Caitrin Lynch, Associate Professor of Anthropology, Olin College of Engineering, USA.
“Caitrin will speak about the Engineering for Humanity course she co-teaches at Olin College of Engineering (Boston, USA). She will connect the Engineering for Humanity course to the larger Olin goals of embedding social perspectives into engineering education and practice, and she will place it in the wider context of leveraging user-centered design as an important path to educating engineers to embed their work in society.”

Peter-Paul Verbeek, Professor of Philosophy of Technology. University of Twente, the Netherlands.
“Technologies have an inherent moral dimension. How can designers deal with this moral dimension of the technologies they are developing? In his presentation, Professor Verbeek will investigate how the approach of ‘moral mediation’ can inform the ethics of design. The paper will develop a heuristic tool for designers to anticipate the potential moral impact of a technology-in-design, to evaluate its quality, and to design morality into technologies in a responsible way.”

Presentation of the new postgraduate course on Community Service Engineering

The CSE project is developing a European multi-campus joined postgraduate curriculum that will offer engineers a sound background in the social profit sector; insights in user-centered design, and assistive technology, social and intercultural skills to interact with the social profit sector and a collaborative place to learn in an international environment. KU Leuven is working on the curriculum in collaboration with the Thomas More University College.

The Engineering4Society conference is organised by the Katholieke Universiteit Leuven  in collaboration with the Thomas More University College . . It is morally and financially supported by the John E. Fetzer Institute (USA) and its intrinsic value is recognised by the IEEE Society on Social Implications of Technology.

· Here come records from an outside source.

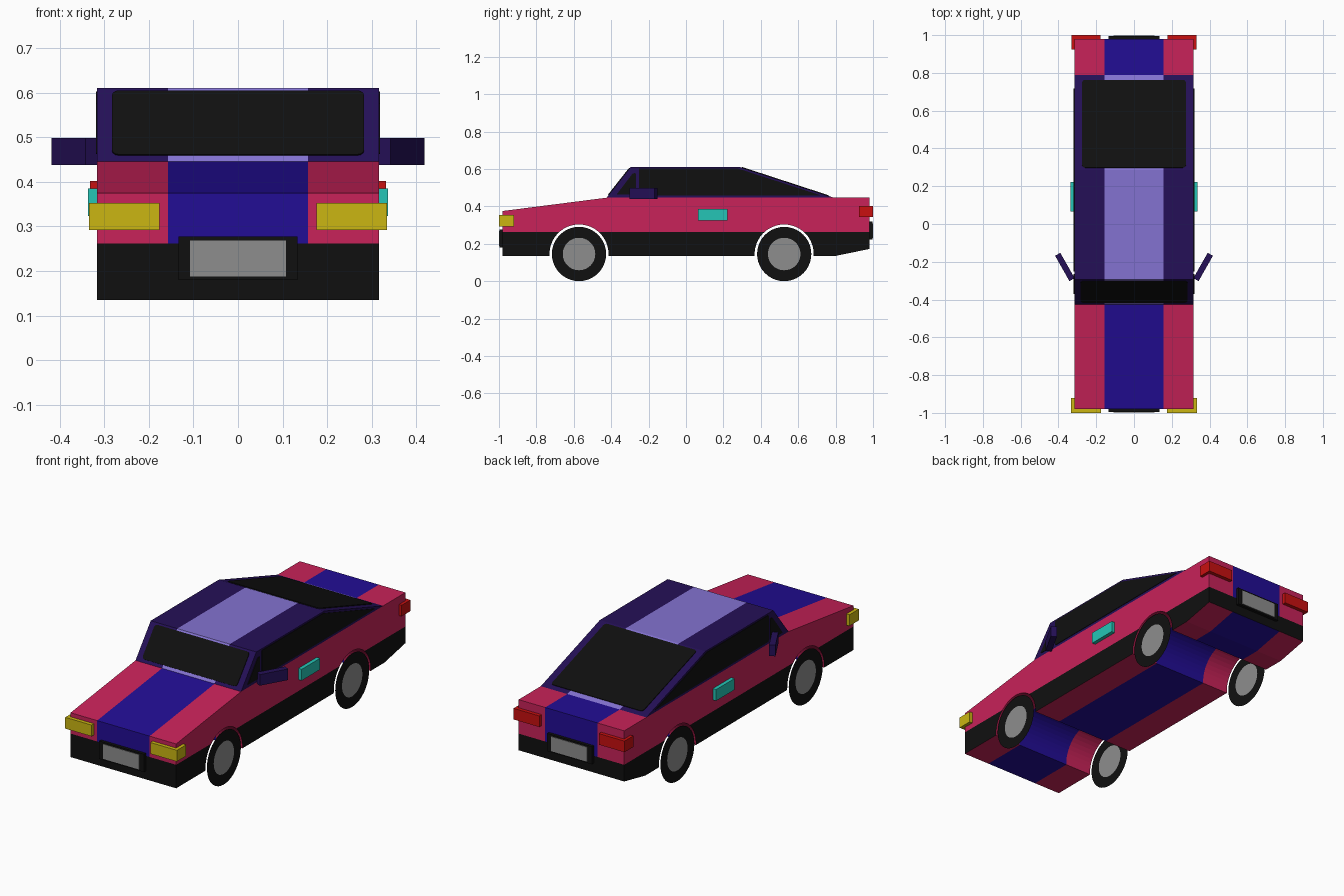
import bpy, bmesh, math
from mathutils import Vector

if "Cube" in bpy.data.objects:
    bpy.data.objects.remove(bpy.data.objects["Cube"])


def mat(name, r, g, b):
    m = bpy.data.materials.new(name)
    m.diffuse_color = (r, g, b, 1)
    m.use_nodes = True
    m.node_tree.nodes["Principled BSDF"].inputs["Base Color"].default_value = m.diffuse_color
    return m


PINK = mat("crimson_pink", 0.58, 0.016, 0.10)
BLUE = mat("deep_blue", 0.016, 0.004, 0.30)
INDIGO = mat("dark_indigo", 0.018, 0.005, 0.095)
LILAC = mat("lilac", 0.23, 0.17, 0.64)
BLACK = mat("black", 0.005, 0.005, 0.005)
GREY = mat("grey", 0.27, 0.27, 0.27)
YELLOW = mat("yellow", 0.60, 0.47, 0.006)
RED = mat("red", 0.58, 0.005, 0.005)
TEAL = mat("teal", 0.018, 0.56, 0.47)

W, STRIPE, SILL, BELT = 0.316, 0.157, 0.262, 0.446
AXLES, R = (-0.572, 0.525), 0.145


def finish(name, bm, mats):
    bmesh.ops.recalc_face_normals(bm, faces=bm.faces)
    me = bpy.data.meshes.new(name)
    bm.to_mesh(me)
    bm.free()
    for m in mats:
        me.materials.append(m)
    ob = bpy.data.objects.new(name, me)
    bpy.context.collection.objects.link(ob)
    return ob


def prism(name, pts, vec, mats, bevel=0.0, cuts=(), rule=None):
    """Extrude a polygon along vec, optionally round corners, cut it and colour by rule."""
    bm = bmesh.new()
    bm.faces.new([bm.verts.new(p) for p in pts])
    if bevel:
        bmesh.ops.bevel(bm, geom=bm.verts[:], offset=bevel, segments=3,
                        profile=0.5, affect='VERTICES')
    ext = bmesh.ops.extrude_face_region(bm, geom=bm.faces[:], use_keep_orig=True)
    bmesh.ops.translate(bm, vec=Vector(vec),
                        verts=[g for g in ext["geom"] if isinstance(g, bmesh.types.BMVert)])
    for co, no in cuts:
        bmesh.ops.bisect_plane(bm, geom=bm.verts[:] + bm.edges[:] + bm.faces[:],
                               plane_co=co, plane_no=no)
    if rule:
        for f in bm.faces:
            f.material_index = rule(f.calc_center_median())
    return finish(name, bm, mats)


def box(name, x, y, z, m):
    pts = [(x[0], y[0], z[0]), (x[1], y[0], z[0]), (x[1], y[1], z[0]), (x[0], y[1], z[0])]
    return prism(name, pts, (0, 0, z[1] - z[0]), [m])


stripe_cuts = [((s * STRIPE, 0, 0), (1, 0, 0)) for s in (-1, 1)]

# Lower body: side profile with wheel arches cut right across
profile = [(-0.98, 0.375), (-0.98, 0.135)]
for cy in AXLES:
    r, a0 = 0.158, -0.063
    for i in range(25):
        a = math.pi - a0 - (math.pi - 2 * a0) * i / 24
        profile.append((cy + r * math.cos(a), R + r * math.sin(a)))
profile += [(0.80, 0.135), (0.98, 0.172), (0.98, BELT), (-0.425, BELT)]


def body_rule(c):
    if c.z < SILL and (abs(c.x) > W - 0.005 or abs(c.y) > 0.975):
        return 2
    return 1 if abs(c.x) < STRIPE else 0


prism("body", [(-W, y, z) for y, z in profile], (2 * W, 0, 0), [PINK, BLUE, BLACK],
      cuts=stripe_cuts + [((0, 0, SILL), (0, 0, 1))], rule=body_rule)

# Cabin with a pale centre stripe
cabin = [(-0.425, BELT), (-0.295, 0.611), (0.285, 0.611), (0.79, BELT)]
prism("cabin", [(-W, y, z) for y, z in cabin], (2 * W, 0, 0), [INDIGO, LILAC],
      cuts=stripe_cuts, rule=lambda c: 1 if abs(c.x) < STRIPE else 0)


# Windscreen and rear window plates on the sloping faces
def slope_glass(name, low, high, hw, t0, t1, sign):
    a, b = Vector((0, *low)), Vector((0, *high))
    p, q = a.lerp(b, t0), a.lerp(b, t1)
    d = (b - a).normalized()
    n = Vector((0, sign * d.z, -sign * d.y)) * 0.004
    e = Vector((hw, 0, 0))
    prism(name, [p - e, p + e, q + e, q - e], n, [BLACK], bevel=0.015)


slope_glass("windscreen", cabin[0], cabin[1], 0.283, 0.08, 0.95, -1)
slope_glass("rear_window", cabin[3], cabin[2], 0.275, 0.055, 0.975, 1)

for s, side in ((-1, "left"), (1, "right")):
    # Side windows
    quarter = [(-0.372, 0.462), (-0.284, 0.577), (-0.266, 0.577), (-0.266, 0.462)]
    main = [(-0.252, 0.459), (-0.252, 0.603), (0.275, 0.603), (0.72, 0.459)]
    for nm, pts in (("quarter_window_", quarter), ("side_window_", main)):
        prism(nm + side, [(s * W, y, z) for y, z in pts], (s * 0.003, 0, 0),
              [BLACK], bevel=0.006)

    # Swept-back mirror
    mirror = [(0.314, -0.287), (0.342, -0.302), (0.418, -0.168), (0.390, -0.153)]
    prism("mirror_" + side, [(s * x, y, 0.438) for x, y in mirror], (0, 0, 0.06), [INDIGO])

    # Lamps and door handle
    box("headlamp_" + side, (s * 0.176, s * 0.334), (-1.0, -0.92), (0.292, 0.353), YELLOW)
    box("tail_lamp_" + side, (s * 0.178, s * 0.332), (0.925, 1.0), (0.342, 0.402), RED)
    box("door_handle_" + side, (s * 0.31, s * 0.336), (0.065, 0.222), (0.324, 0.385), TEAL)

    # Flat wheel discs: black tyre with grey hub
    for cy, end in zip(AXLES, ("front", "rear")):
        bm = bmesh.new()
        bmesh.ops.create_circle(bm, cap_ends=True, segments=40, radius=R)
        bmesh.ops.inset_individual(bm, faces=bm.faces[:], thickness=0.058)
        for f in bm.faces:
            f.material_index = 1 if len(f.verts) > 4 else 0
        ob = finish(f"{end}_wheel_{side}", bm, [BLACK, GREY])
        ob.rotation_euler = (0, s * math.pi / 2, 0)
        ob.location = (s * W, cy, R)

# Number plate holders and blank plates
for s, end, z0, z1 in ((-1, "front", 0.18, 0.277), (1, "rear", 0.222, 0.318)):
    box(end + "_plate_holder", (-0.134, 0.134), (s * 0.97, s * 0.996), (z0, z1), BLACK)
    box(end + "_plate", (-0.108, 0.108), (s * 0.99, s * 0.999), (z0 + 0.008, z1 - 0.009), GREY)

Visit the conference website and learn more about the speakers and the programme.
Registration closes on 12th of June.
The organising committee is looking forward to meet you in Belgium in June.
Questions? Contact ingrid.adriaensen@thomasmore.be